in silence; and he joins with them in "the invisible community of sorrow."

"One who is suffering and knows that his sorrow is shared by millions of other beings, will bear it calmly; he will accept it willingly even, because he knows that he is enriched thereby, made stronger, more tender, more humane."[1]

And he quotes the words of old Meister Eckehart: "Suffering is the fastest steed that will bear you to perfection."
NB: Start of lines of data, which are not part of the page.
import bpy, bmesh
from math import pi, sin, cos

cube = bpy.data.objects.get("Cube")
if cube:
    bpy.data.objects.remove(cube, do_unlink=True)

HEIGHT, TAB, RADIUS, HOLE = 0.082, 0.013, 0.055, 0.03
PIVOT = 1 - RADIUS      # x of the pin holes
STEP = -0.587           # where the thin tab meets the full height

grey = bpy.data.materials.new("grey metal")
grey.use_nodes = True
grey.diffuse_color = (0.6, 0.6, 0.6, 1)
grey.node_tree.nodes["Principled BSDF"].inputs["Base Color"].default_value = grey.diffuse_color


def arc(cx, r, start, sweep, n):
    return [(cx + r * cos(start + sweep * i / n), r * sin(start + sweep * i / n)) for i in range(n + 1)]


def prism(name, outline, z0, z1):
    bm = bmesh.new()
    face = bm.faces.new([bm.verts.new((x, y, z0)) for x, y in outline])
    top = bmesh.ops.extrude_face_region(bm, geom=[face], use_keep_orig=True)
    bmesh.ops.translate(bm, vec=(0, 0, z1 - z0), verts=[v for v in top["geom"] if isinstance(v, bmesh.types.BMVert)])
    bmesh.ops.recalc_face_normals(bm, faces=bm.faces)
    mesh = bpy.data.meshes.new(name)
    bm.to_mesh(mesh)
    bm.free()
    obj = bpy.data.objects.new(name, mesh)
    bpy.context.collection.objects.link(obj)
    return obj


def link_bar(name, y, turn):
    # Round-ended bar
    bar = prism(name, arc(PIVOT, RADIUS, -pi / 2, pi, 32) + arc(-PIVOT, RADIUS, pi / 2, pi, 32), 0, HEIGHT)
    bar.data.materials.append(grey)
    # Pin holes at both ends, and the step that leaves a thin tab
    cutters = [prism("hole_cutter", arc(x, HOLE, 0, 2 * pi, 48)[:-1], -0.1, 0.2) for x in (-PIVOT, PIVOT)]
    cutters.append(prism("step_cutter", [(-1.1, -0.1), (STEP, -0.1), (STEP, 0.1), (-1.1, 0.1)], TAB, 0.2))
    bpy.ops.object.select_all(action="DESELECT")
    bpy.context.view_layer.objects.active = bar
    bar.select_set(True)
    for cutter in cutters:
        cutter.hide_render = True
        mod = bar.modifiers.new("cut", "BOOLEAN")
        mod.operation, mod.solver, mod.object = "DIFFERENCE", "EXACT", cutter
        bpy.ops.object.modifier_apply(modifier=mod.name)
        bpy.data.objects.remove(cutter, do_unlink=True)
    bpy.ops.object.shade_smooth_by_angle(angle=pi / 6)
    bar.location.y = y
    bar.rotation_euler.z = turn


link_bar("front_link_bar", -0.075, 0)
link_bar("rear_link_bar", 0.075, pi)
At the close of this summary review of the young writers of the war, a place must be found for those whom the war has crushed—they counted amongst the best. Ernst Stadler was an enthusiastic admirer of French art and of the French spirit. He translated Francis Jammes, and on the eve of his death, in November, he was writing to Stefan Zweig from the trenches about the poems of Verlaine, which he was translating. The unfortunate George Trakl, the poet of melancholy, was made lieutenant of a

  1. Hymne auf den Schmerz (January 1915).—It is to be noted that the Forum is read in the trenches, and that it has received many letters of approval from the front. (Der Phrasenrausch und seine Bekaempfer, February 1915.)